Having a good beer is nice. Having a good beer with a great head is even better. The only problem is that the foamy layer that is on top of the beer can be unpredictable. Sometimes it is thick and luxurious. At other times, it looks like something that was dug up with a few dinosaur fossils.
Why does this happen?
Why Do Some Beers Foam Better Than Others?
A beer that is high in dextrin or protein will have a better foam because there is a better structure to the foam. These proteins, derived from malts, move upward because they are hydrophobic. There they can interact with tannins and other components of the beer and that creates the head.
If you’re creating your own homebrew, you’ll want to choose a malt that can enhance your head for better results. Wheat malt is the most popular, but some crystal malts like Carafoam will also get the job done. Darker malts can improve foam stability as well, especially if they are rated high in melanoidin.
Yet it isn’t just the quality of the beer that can ruin the great head that you’re expecting. There are several different factors which must be considered if you’re looking for a good beer with a great head.
How Clean Is Your Barware?
One of the most common reasons for a lack of head with beer is a dirty class. When your barware isn’t perfectly clean, the beer can interact with the remaining impurities and this lessens the quality of the head that is achieved. Any fats or oils that may be in the glass will further reduce the head, as will any oils or fats that may be on the bottle, tap, or keg.
Human skin naturally sheds oils and fats. If you grab the inside of a glass and then pour over your fingerprint, that can be enough to give you lackluster foam.
Here are some other ways to ensure that you can have better beer foam the next time you want to crack open a cold one.
- Use a mix of nitrogen and carbon dioxide instead of straight CO2. It will give your foam better stability.
- Make sure all your equipment is sanitized. Any impurities or contaminants, even within a hose, can be enough to stop the foam from properly forming.
- If you’re making homebrew, be sure to mash at a properly high temperature. Mashing when the temps are too low is the fastest way to ruin a great head.
- Try to use bittering hops with your homebrew. Even if you don’t get everything right, the hops are ultra-forgiving and can still provide you with a nice foam.
- Avoid sugars, rice, and corn at all costs. Always measure your priming sugar while working with a homebrew.
- Make sure that you receive or serve the beer completely chilled.
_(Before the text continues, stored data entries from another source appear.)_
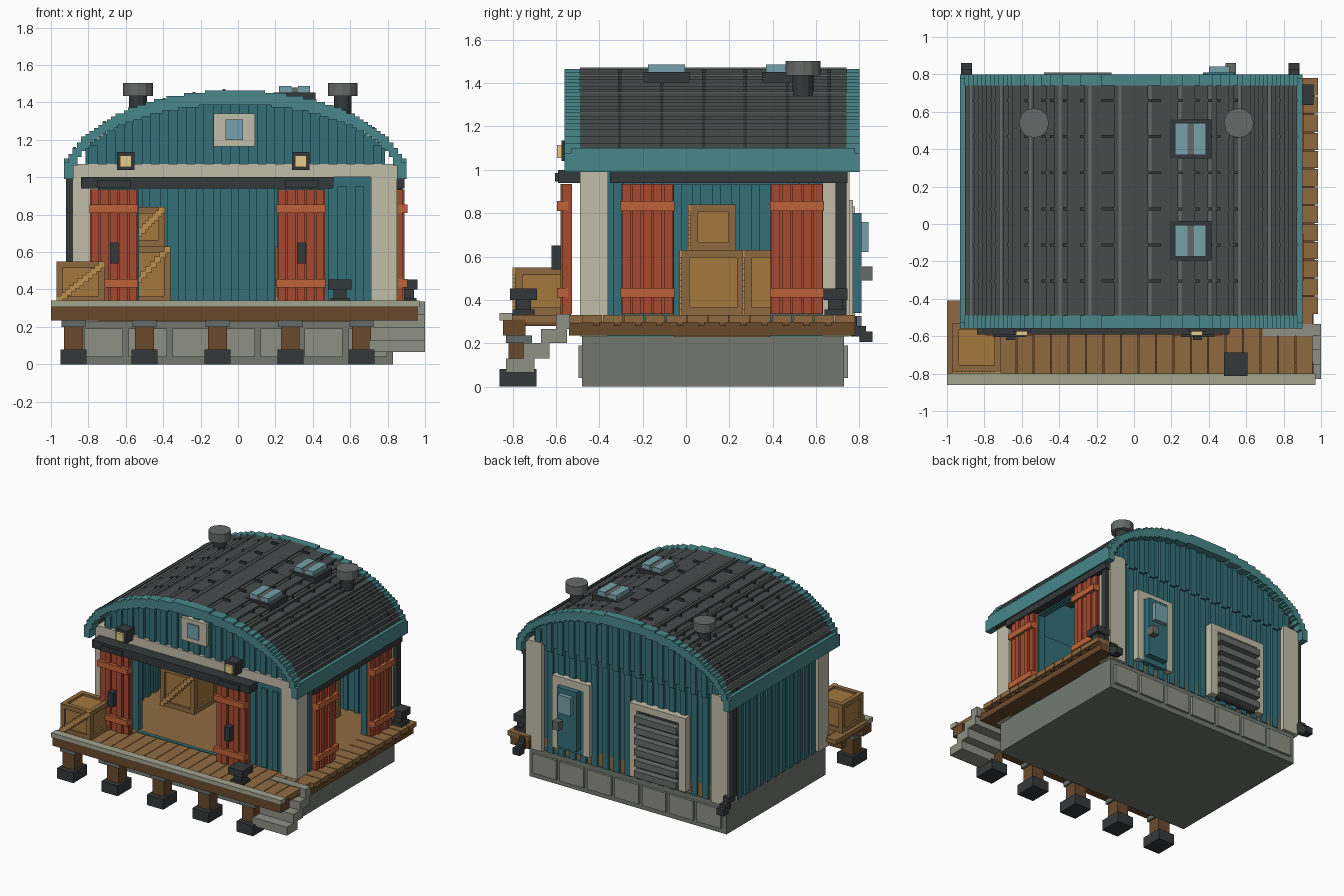
import bpy, bmesh, math

def lin(c):
    return c / 12.92 if c <= 0.04045 else ((c + 0.055) / 1.055) ** 2.4

MATS = {}
for key, h in dict(teal="347078", trim="48878A", dark="34393A", roof="464C4B", seam="656B68", cream="C2BDA9",
                   red="A54A30", orange="BE6238", wood="8F6A40", brown="6B4A2C", crate="A5783F", pale="C09050",
                   stone="737970", block="8E9084", beam="A3A48F", glass="76A0AA", lamp="E8CC88").items():
    m = bpy.data.materials.new(key)
    m.diffuse_color = [lin(int(h[i:i + 2], 16) / 255) for i in (0, 2, 4)] + [1]
    MATS[key] = m

def finish(name, bm, mat):
    bmesh.ops.recalc_face_normals(bm, faces=bm.faces)
    me = bpy.data.meshes.new(name)
    bm.to_mesh(me)
    bm.free()
    me.materials.append(MATS[mat])
    ob = bpy.data.objects.new(name, me)
    bpy.context.collection.objects.link(ob)
    return ob

def boxes(name, mat, items):
    """One object from boxes given as (x0, x1, y0, y1, z0, z1)."""
    bm = bmesh.new()
    for x0, x1, y0, y1, z0, z1 in items:
        vs = bmesh.ops.create_cube(bm, size=1)["verts"]
        for v in vs:
            v.co = ((x0 + x1) / 2 + v.co.x * (x1 - x0), (y0 + y1) / 2 + v.co.y * (y1 - y0),
                    (z0 + z1) / 2 + v.co.z * (z1 - z0))
    return finish(name, bm, mat)

def extrude(name, mat, pts, y0, y1):
    """Extrude an xz outline along y."""
    bm = bmesh.new()
    out = [p for i, p in enumerate(pts) if p != pts[i - 1]]
    f = bm.faces.new([bm.verts.new((x, y0, z)) for x, z in out])
    ext = bmesh.ops.extrude_face_region(bm, geom=[f])["geom"]
    for v in ext:
        if isinstance(v, bmesh.types.BMVert):
            v.co.y = y1
    return finish(name, bm, mat)

CX = -0.015
def arch_z(x, a, h):
    return 1.0 + round(h * math.sqrt(max(0, 1 - ((x - CX) / a) ** 2)) / 0.0155) * 0.0155

def arch(a, h, n=80, clip=None):
    w = clip or a
    pts = []
    for i in range(n):
        x0, x1 = CX - w + 2 * w * i / n, CX - w + 2 * w * (i + 1) / n
        z = arch_z((x0 + x1) / 2, a, h)
        pts += [(round(x0, 5), z), (round(x1, 5), z)]
    return pts

def shell(ao, ho, ai, hi):
    o, i = arch(ao, ho), arch(ai, hi)
    return [(o[0][0], 0.99)] + o + [(o[-1][0], 0.99), (i[-1][0], 0.99)] + i[::-1] + [(i[0][0], 0.99)]

# Barrel roof, end trims, eaves, cross bands and long seams
extrude("roof_shell", "roof", shell(0.91, 0.46, 0.87, 0.395), -0.49, 0.74)
for nm, y0, y1 in (("front", -0.56, -0.49), ("back", 0.74, 0.80)):
    extrude("roof_trim_" + nm, "trim", shell(0.915, 0.465, 0.865, 0.39), y0, y1)
boxes("eave_boards", "trim", [(-0.93, -0.90, -0.53, 0.78, 0.99, 1.10), (0.87, 0.90, -0.53, 0.78, 0.99, 1.10)])
for k in range(6):
    y = -0.305 + 0.193 * k
    extrude("roof_band", "dark", shell(0.912, 0.464, 0.88, 0.41), y - 0.008, y + 0.008)
seams = []
for k in range(11):
    x = -0.875 + 0.16 * k
    z = arch_z(x, 0.91, 0.46)
    seams.append((x - 0.008, x + 0.008, -0.49, 0.74, z - 0.03, z + 0.006))
boxes("roof_seams", "seam", seams)

# Roof vents and skylights
def disc(name, mat, x, y, r, z0, z1, n=12):
    bm = bmesh.new()
    bmesh.ops.create_cone(bm, cap_ends=True, segments=n, radius1=r, radius2=r, depth=z1 - z0)
    bmesh.ops.translate(bm, verts=bm.verts, vec=(x, y, (z0 + z1) / 2))
    finish(name, bm, mat)
for x in (-0.535, 0.56):
    disc("vent_neck", "dark", x, 0.54, 0.048, 1.33, 1.44)
    disc("vent_cap", "seam", x, 0.54, 0.08, 1.435, 1.503)
for y in (-0.09, 0.455):
    boxes("skylight_frame", "dark", [(0.19, 0.415, y - 0.105, y + 0.105, 1.38, 1.452)])
    boxes("skylight_glass", "glass", [(0.22, 0.285, y - 0.085, y + 0.085, 1.44, 1.487),
                                      (0.32, 0.385, y - 0.085, y + 0.085, 1.44, 1.487)])
    boxes("skylight_bar", "seam", [(0.285, 0.32, y - 0.085, y + 0.085, 1.44, 1.48)])

# Stone base with raised blocks, floor
boxes("stone_base", "stone", [(-0.86, 0.83, -0.48, 0.73, 0, 0.23)])
boxes("base_blocks", "block", [(-0.82 + 0.235 * k, -0.615 + 0.235 * k, y0, y1, 0.04, 0.19)
                               for k in range(7) for y0, y1 in ((-0.495, -0.48), (0.73, 0.748))])
boxes("floor", "wood", [(-0.84, 0.81, -0.47, 0.72, 0.23, 0.33)])

# Walls, gables and corrugation ribs
boxes("walls", "teal", [(-0.86, -0.81, -0.45, 0.72, 0.23, 1.05), (-0.84, 0.82, 0.67, 0.72, 0.23, 1.07),
                        (0.78, 0.83, -0.45, -0.055, 0.23, 1.05), (0.78, 0.83, 0.39, 0.72, 0.23, 1.05),
                        (0.78, 0.83, -0.06, 0.40, 0.93, 1.05), (-0.80, -0.53, -0.46, -0.41, 0.33, 1.05),
                        (0.21, 0.75, -0.46, -0.41, 0.33, 1.05), (-0.54, 0.22, -0.46, -0.41, 0.94, 1.05),
                        (-0.53, 0.21, -0.49, -0.46, 0.30, 0.335)])
g = arch(0.87, 0.40, 70, 0.80)
outline = [(g[0][0], 1.05)] + g + [(g[-1][0], 1.05)]
extrude("gable_front", "teal", outline, -0.47, -0.42)
extrude("gable_back", "teal", outline, 0.69, 0.735)
ribs = []
for k in range(17):
    x = -0.775 + 0.095 * k
    zt = min(arch_z(x - 0.025, 0.87, 0.395), arch_z(x + 0.025, 0.87, 0.395))
    ribs += [(x - 0.024, x + 0.024, -0.49, -0.47, 1.05, zt), (x - 0.024, x + 0.024, 0.735, 0.752, 1.02, zt),
             (x - 0.024, x + 0.024, 0.72, 0.738, 0.23, 1.06), (x - 0.02, x + 0.02, 0.655, 0.67, 0.33, 1.07)]
    if x > 0.21 and x < 0.72:
        ribs.append((x - 0.024, x + 0.024, -0.478, -0.46, 0.34, 0.95))
for k in range(11):
    y = -0.31 + 0.09 * k
    ribs += [(-0.878, -0.86, y - 0.024, y + 0.024, 0.23, 1.05), (-0.81, -0.795, y - 0.02, y + 0.02, 0.33, 1.05)]
    if y < -0.08 or y > 0.42:
        ribs.append((0.83, 0.845, y - 0.024, y + 0.024, 0.33, 0.95))
boxes("wall_ribs", "teal", ribs)

# Corner pillars and front header
boxes("corner_pillars", "cream", [(x0, x1, y0, y1, 0.23, 1.07) for x0, x1 in ((-0.885, -0.745), (0.71, 0.85))
                                  for y0, y1 in ((-0.49, -0.36), (0.63, 0.755))])
boxes("front_header", "cream", [(-0.86, 0.83, -0.495, -0.44, 1.0, 1.07)])

# Sliding doors: u runs along the wall, d is distance outwards
def wall_boxes(name, mat, side, items):
    boxes(name, mat, [(u0, u1, -d1, -d0, z0, z1) if side == "front" else (d0, d1, u0, u1, z0, z1)
                      for u0, u1, d0, d1, z0, z1 in items])

def door(side, u0, u1, d):
    w = (u1 - u0) / 5
    wall_boxes(side + "_door_planks", "red", side,
               [(u0 + w * k + 0.004, u0 + w * (k + 1) - 0.004, d + 0.01, d + 0.045 + 0.01 * (k % 2), 0.335, 0.935)
                for k in range(5)] + [(u0, u1, d, d + 0.03, 0.335, 0.935)])
    wall_boxes(side + "_door_straps", "orange", side, [(u0 - 0.003, u1 + 0.003, d + 0.02, d + 0.07, z, z + 0.045)
                                                       for z in (0.41, 0.81)])
for u0, u1 in ((-0.79, -0.537), (0.21, 0.465)):
    door("front", u0, u1, 0.525)
    c = (u0 + u1) / 2
    boxes("door_handle", "dark", [(c - 0.022, c + 0.025, -0.62, -0.56, 0.54, 0.65)])
door("right", -0.30, -0.057, 0.835)
door("right", 0.39, 0.633, 0.835)
boxes("door_rails", "dark", [(-0.84, 0.51, -0.59, -0.49, 0.94, 1.0), (0.83, 0.89, -0.35, 0.745, 0.94, 0.99)])
boxes("rail_hangers", "dark", [(x - 0.09, x + 0.09, -0.605, -0.58, 0.945, 0.985) for x in (-0.665, 0.34)])

# Front lamps and gable window
for x in (-0.60, 0.335):
    boxes("lamp_housing", "dark", [(x - 0.047, x + 0.047, -0.575, -0.48, 1.04, 1.135)])
    boxes("lamp_glass", "lamp", [(x - 0.03, x + 0.03, -0.595, -0.57, 1.055, 1.115)])
boxes("gable_window_frame", "cream", [(-0.13, 0.09, -0.515, -0.46, 1.165, 1.34)])
boxes("gable_window_glass", "glass", [(-0.068, 0.028, -0.525, -0.50, 1.20, 1.31)])

# Back door and louvred shutter
boxes("back_door_frame", "cream", [(0.29, 0.34, 0.71, 0.77, 0.30, 0.86), (0.56, 0.61, 0.71, 0.77, 0.30, 0.86),
                                   (0.29, 0.61, 0.71, 0.77, 0.80, 0.86)])
boxes("back_door", "teal", [(0.34, 0.56, 0.71, 0.765, 0.30, 0.80), (0.37, 0.54, 0.76, 0.81, 0.34, 0.80)])
boxes("back_door_glass", "glass", [(0.40, 0.51, 0.80, 0.843, 0.62, 0.76)])
boxes("back_door_latch", "seam", [(0.49, 0.545, 0.80, 0.86, 0.49, 0.555)])
boxes("shutter_frame", "cream", [(-0.54, -0.48, 0.71, 0.78, 0.26, 0.83), (-0.12, -0.06, 0.71, 0.78, 0.26, 0.83),
                                 (-0.54, -0.06, 0.71, 0.78, 0.78, 0.83)])
boxes("shutter_panel", "dark", [(-0.48, -0.12, 0.71, 0.755, 0.26, 0.78)])
boxes("shutter_slats", "seam", [(-0.48, -0.12, 0.75, 0.81, 0.275 + 0.085 * k, 0.325 + 0.085 * k) for k in range(6)])

# Rear downspouts with kicked-out feet
for x in (-0.895, 0.855):
    boxes("downspout", "dark", [(x - 0.025, x + 0.025, 0.69, 0.74, 0.30, 1.0),
                                (x - 0.025, x + 0.025, 0.71, 0.79, 0.27, 0.32),
                                (x - 0.025, x + 0.025, 0.76, 0.83, 0.23, 0.28),
                                (x - 0.03, x + 0.03, 0.80, 0.86, 0.205, 0.255)])

# Front loading deck and side deck
boxes("front_deck_boards", "wood", [(-1 + 0.0933 * k, -0.912 + 0.0933 * k, -0.80, -0.41 if k == 0 else -0.47, 0.295, 0.33)
                                    for k in range(21)])
boxes("front_deck_bearers", "brown", [(-0.99, 0.95, -0.80, -0.47, 0.28, 0.30), (-1, 0.96, -0.845, -0.74, 0.235, 0.31),
                                      (-1, 0.96, -0.54, -0.48, 0.235, 0.29)])
boxes("front_deck_edge", "beam", [(-1, 0.97, -0.86, -0.80, 0.305, 0.34)])
boxes("side_deck_boards", "wood", [(0.80, 0.985, -0.48 + 0.0973 * k, -0.388 + 0.0973 * k, 0.295, 0.33) for k in range(13)])
boxes("side_deck_bearers", "brown", [(0.80, 0.965, -0.48, 0.78, 0.28, 0.30), (0.80, 0.96, -0.48, 0.78, 0.235, 0.29)])
boxes("side_deck_pegs", "brown", [(0.95, 0.98, -0.43 + 0.0973 * k, -0.40 + 0.0973 * k, 0.28, 0.30) for k in range(12)])
for x in (-0.88, -0.5, -0.11, 0.28, 0.66):
    boxes("deck_footing", "dark", [(x - 0.07, x + 0.07, -0.86, -0.69, 0, 0.08)])
    boxes("deck_post", "brown", [(x - 0.05, x + 0.05, -0.82, -0.72, 0.08, 0.21)])
    boxes("deck_post_cap", "seam", [(x - 0.065, x + 0.065, -0.83, -0.71, 0.20, 0.235)])

# Stone steps at the right end
boxes("stone_steps", "block", [(0.70, 1.0, -0.83, -0.70, 0.065, 0.13), (0.70, 1.0, -0.75, -0.63, 0.13, 0.20),
                               (0.70, 1.0, -0.67, -0.55, 0.20, 0.265), (0.69, 1.0, -0.60, -0.535, 0.265, 0.335)])

# Mooring bollards
for x, y in ((0.545, -0.75), (0.905, 0.69)):
    s = 0.063 if y < 0 else 0.055
    boxes("bollard", "dark", [(x - s, x + s, y - s, y + s, 0.40, 0.452), (x - 0.035, x + 0.035, y - 0.035, y + 0.035, 0.33, 0.41),
                              (x - 0.05, x + 0.05, y - 0.05, y + 0.05, 0.33, 0.355)])

# Crates with framed edges and a stepped diagonal brace
def crate(x0, x1, y0, y1, z0, z1, t=0.035):
    i = 0.015
    boxes("crate_body", "crate", [(x0 + i, x1 - i, y0 + i, y1 - i, z0, z1 - i)])
    frame = [(a, a + t, b, b + t, z0, z1) for a in (x0, x1 - t) for b in (y0, y1 - t)]
    for c in (z0, z1 - t):
        frame += [(x0 + t, x1 - t, b, b + t, c, c + t) for b in (y0, y1 - t)]
        frame += [(a, a + t, y0 + t, y1 - t, c, c + t) for a in (x0, x1 - t)]
    boxes("crate_frame", "wood", frame)
    n = 10
    dx, dz = (x1 - x0 - t) / n, (z1 - z0 - t) / n
    boxes("crate_brace", "pale", [(x0 + dx * k, x0 + dx * k + t, y0 - 0.01, y0 + 0.018, z0 + dz * k, z0 + dz * k + t)
                                  for k in range(n + 1)])
crate(-0.97, -0.71, -0.79, -0.53, 0.33, 0.55)
crate(-0.65, -0.36, -0.02, 0.27, 0.33, 0.63)
crate(-0.60, -0.39, 0.02, 0.23, 0.63, 0.84)
crate(0.20, 0.49, 0.27, 0.56, 0.33, 0.63)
When your equipment is clean and your beer is properly made, the foam is going to happen. If you’re struggling to get a good beer with a great head at home, then you may need to upgrade to one of the best beer fridges for better temperature stability.